● About this exercise
Working through the entries below, find how many lines include "materials", then write only that number.

====== Listed records

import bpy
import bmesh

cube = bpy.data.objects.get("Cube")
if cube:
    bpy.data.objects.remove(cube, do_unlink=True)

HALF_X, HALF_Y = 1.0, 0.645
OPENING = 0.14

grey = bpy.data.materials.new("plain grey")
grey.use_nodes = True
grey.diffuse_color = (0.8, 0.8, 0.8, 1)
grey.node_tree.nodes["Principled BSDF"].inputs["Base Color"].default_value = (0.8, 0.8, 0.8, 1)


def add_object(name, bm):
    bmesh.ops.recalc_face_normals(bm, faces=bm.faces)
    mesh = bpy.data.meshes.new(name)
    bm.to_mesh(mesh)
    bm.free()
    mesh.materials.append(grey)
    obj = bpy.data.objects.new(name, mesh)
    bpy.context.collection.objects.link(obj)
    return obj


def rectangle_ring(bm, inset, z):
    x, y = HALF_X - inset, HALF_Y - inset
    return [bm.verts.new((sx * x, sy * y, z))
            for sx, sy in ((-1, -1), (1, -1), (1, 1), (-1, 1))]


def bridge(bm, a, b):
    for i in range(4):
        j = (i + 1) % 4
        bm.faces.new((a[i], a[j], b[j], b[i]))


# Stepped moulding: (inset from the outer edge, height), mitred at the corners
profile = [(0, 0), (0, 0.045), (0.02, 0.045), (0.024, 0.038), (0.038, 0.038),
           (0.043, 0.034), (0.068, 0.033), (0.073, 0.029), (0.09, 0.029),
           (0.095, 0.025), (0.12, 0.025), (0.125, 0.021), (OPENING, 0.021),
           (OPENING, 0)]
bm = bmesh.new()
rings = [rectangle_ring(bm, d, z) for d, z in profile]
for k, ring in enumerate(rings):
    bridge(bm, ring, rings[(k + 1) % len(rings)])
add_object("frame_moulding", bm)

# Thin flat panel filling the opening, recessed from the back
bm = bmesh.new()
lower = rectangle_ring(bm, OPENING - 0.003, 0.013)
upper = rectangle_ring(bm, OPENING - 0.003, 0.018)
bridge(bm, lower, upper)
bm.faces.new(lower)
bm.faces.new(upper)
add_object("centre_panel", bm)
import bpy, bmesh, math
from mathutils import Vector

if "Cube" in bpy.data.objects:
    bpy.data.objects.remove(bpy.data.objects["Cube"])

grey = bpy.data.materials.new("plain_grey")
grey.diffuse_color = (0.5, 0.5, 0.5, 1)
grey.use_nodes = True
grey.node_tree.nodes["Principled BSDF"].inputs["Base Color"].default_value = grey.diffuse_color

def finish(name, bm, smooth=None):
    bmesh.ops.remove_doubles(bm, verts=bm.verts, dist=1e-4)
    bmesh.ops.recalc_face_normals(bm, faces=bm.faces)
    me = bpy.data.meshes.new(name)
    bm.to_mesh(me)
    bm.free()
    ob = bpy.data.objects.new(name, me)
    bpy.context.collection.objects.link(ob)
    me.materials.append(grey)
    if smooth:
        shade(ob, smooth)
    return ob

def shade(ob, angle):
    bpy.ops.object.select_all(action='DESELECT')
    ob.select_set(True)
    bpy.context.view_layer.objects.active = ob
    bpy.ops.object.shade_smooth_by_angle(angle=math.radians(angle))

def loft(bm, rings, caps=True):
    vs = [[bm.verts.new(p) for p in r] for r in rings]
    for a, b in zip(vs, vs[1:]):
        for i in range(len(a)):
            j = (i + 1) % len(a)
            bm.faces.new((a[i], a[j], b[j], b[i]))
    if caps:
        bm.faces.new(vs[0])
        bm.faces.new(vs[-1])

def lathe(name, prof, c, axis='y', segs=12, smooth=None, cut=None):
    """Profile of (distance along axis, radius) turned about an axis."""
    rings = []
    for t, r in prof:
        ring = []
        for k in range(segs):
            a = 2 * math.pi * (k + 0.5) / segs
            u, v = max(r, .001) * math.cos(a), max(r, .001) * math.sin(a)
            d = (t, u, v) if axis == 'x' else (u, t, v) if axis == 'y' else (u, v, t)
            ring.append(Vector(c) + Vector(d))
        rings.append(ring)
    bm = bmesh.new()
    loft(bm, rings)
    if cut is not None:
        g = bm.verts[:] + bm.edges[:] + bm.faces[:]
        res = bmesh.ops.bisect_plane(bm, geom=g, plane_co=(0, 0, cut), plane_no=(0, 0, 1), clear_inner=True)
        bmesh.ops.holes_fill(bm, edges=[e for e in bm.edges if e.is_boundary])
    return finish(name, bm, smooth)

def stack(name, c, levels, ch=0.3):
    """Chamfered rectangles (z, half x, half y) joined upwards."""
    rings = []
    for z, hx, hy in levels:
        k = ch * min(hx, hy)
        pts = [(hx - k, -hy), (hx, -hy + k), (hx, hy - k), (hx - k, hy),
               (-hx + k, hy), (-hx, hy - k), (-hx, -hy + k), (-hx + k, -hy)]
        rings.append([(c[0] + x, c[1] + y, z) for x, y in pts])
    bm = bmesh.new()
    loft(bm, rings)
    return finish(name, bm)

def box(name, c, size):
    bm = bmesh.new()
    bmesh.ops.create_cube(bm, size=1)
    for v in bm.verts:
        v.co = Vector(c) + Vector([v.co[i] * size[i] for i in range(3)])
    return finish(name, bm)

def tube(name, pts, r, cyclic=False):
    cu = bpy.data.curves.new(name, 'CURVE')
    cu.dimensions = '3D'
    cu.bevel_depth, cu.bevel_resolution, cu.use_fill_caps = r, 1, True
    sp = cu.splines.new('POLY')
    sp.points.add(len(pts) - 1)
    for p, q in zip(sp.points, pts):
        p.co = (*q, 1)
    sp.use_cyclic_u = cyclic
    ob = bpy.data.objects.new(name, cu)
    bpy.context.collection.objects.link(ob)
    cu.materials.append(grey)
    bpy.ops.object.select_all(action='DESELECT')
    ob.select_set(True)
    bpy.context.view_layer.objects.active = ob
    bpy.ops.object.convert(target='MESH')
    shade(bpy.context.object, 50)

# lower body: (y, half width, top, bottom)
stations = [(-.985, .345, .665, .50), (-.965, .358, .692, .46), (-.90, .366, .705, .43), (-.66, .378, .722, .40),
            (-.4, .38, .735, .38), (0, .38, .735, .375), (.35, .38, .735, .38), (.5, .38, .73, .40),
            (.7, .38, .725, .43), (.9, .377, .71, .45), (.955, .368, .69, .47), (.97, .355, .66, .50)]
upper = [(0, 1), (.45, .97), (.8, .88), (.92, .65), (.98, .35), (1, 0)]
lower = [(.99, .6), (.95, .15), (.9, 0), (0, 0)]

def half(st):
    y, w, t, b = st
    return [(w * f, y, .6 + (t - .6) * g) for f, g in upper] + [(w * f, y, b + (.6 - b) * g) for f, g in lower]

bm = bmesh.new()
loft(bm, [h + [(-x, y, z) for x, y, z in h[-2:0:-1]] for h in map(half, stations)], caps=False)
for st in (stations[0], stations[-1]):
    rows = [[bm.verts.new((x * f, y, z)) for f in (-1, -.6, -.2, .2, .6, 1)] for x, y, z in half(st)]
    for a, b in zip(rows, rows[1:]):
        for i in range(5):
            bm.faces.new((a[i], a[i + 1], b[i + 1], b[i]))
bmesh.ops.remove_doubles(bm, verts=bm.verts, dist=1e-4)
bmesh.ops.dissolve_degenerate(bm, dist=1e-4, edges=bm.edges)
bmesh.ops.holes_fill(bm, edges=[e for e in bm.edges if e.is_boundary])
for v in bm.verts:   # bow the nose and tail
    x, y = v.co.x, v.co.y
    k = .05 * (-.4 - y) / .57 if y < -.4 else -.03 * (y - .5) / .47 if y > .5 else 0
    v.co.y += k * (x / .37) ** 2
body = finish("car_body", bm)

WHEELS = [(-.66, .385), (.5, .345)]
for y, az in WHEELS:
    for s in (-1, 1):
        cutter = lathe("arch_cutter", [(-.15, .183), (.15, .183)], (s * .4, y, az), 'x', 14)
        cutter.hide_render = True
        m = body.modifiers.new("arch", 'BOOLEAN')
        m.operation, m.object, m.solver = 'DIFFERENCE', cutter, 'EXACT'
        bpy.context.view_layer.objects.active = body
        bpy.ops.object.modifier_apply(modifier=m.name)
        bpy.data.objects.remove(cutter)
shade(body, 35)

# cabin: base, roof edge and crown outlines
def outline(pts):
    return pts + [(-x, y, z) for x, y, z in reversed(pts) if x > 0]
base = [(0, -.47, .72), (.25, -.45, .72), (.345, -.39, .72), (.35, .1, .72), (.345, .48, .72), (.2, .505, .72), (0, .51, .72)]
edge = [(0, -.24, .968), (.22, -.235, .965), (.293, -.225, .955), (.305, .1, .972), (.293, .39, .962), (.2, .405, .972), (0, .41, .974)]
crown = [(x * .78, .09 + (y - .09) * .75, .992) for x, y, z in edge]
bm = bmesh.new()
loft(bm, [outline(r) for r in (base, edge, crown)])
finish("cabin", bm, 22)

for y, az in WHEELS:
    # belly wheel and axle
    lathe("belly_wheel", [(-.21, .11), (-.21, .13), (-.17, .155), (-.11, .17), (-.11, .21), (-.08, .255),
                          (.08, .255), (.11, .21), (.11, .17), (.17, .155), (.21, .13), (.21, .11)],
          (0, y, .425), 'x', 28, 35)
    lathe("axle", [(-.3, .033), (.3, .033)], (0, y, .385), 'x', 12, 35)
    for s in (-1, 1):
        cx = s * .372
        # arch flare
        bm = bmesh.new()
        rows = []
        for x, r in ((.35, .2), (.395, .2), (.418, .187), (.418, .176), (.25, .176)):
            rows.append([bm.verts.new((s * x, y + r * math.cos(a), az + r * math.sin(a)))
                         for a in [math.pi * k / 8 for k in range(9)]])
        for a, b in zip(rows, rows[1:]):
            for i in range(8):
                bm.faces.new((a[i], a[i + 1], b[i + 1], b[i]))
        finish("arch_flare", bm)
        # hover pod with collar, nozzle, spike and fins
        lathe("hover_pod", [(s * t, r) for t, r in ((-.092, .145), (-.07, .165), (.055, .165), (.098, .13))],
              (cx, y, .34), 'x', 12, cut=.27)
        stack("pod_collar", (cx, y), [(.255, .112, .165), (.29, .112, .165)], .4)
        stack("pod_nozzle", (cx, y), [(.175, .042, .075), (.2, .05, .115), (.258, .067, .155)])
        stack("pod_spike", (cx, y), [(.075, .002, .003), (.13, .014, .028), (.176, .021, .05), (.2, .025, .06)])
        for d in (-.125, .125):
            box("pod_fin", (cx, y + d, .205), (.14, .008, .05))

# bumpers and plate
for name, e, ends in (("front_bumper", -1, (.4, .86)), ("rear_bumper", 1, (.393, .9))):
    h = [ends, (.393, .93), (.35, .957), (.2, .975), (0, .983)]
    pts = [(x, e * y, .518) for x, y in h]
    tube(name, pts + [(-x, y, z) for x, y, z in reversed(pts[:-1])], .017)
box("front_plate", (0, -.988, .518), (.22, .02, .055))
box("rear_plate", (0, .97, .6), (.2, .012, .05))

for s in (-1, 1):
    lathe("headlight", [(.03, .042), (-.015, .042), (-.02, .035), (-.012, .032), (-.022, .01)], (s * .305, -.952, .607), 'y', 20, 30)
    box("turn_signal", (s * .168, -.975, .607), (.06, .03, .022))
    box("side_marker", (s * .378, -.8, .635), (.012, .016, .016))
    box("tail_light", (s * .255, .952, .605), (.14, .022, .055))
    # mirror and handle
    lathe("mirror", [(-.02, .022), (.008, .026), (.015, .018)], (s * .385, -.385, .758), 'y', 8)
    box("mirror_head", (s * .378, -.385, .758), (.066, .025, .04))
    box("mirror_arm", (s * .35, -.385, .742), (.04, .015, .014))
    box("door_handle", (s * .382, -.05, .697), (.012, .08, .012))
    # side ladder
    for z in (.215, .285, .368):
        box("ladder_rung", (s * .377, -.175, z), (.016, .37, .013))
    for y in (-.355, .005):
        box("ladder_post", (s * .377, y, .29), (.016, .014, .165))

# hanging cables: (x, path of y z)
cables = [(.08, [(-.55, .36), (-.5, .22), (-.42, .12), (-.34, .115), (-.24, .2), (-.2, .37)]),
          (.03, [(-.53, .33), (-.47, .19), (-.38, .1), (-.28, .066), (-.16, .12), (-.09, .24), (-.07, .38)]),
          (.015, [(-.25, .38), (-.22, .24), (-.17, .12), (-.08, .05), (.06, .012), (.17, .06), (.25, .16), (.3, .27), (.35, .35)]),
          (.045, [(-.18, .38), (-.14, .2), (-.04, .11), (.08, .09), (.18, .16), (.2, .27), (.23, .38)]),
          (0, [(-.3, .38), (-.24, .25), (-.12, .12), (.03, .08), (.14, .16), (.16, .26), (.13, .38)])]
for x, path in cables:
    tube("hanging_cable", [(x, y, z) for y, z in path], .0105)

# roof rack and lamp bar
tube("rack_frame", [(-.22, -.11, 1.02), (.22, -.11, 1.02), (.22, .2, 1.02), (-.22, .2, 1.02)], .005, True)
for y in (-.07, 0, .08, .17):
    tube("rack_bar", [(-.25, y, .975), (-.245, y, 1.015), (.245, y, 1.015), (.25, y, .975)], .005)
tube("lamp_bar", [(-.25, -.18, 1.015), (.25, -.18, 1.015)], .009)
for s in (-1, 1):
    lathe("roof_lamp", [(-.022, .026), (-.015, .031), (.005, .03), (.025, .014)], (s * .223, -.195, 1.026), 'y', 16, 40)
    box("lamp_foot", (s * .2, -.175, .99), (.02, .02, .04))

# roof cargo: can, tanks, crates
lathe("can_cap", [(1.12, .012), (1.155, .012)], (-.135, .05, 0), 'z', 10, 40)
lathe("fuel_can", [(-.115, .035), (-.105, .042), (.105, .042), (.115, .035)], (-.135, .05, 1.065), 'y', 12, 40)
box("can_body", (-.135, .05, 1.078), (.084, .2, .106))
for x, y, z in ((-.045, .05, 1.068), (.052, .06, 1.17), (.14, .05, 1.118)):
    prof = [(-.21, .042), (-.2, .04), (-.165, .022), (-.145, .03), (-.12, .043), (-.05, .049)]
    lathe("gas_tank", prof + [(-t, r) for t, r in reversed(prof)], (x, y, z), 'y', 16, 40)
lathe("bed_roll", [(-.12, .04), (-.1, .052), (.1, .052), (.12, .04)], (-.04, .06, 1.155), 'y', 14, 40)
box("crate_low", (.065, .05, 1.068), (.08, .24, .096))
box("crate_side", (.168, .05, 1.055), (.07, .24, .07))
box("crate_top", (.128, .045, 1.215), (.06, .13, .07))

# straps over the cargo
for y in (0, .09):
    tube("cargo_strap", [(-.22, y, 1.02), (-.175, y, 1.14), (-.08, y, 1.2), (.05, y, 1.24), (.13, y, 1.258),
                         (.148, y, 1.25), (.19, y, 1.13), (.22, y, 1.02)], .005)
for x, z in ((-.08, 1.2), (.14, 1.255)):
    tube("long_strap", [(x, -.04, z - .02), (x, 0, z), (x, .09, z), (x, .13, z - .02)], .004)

============

● Task answer
5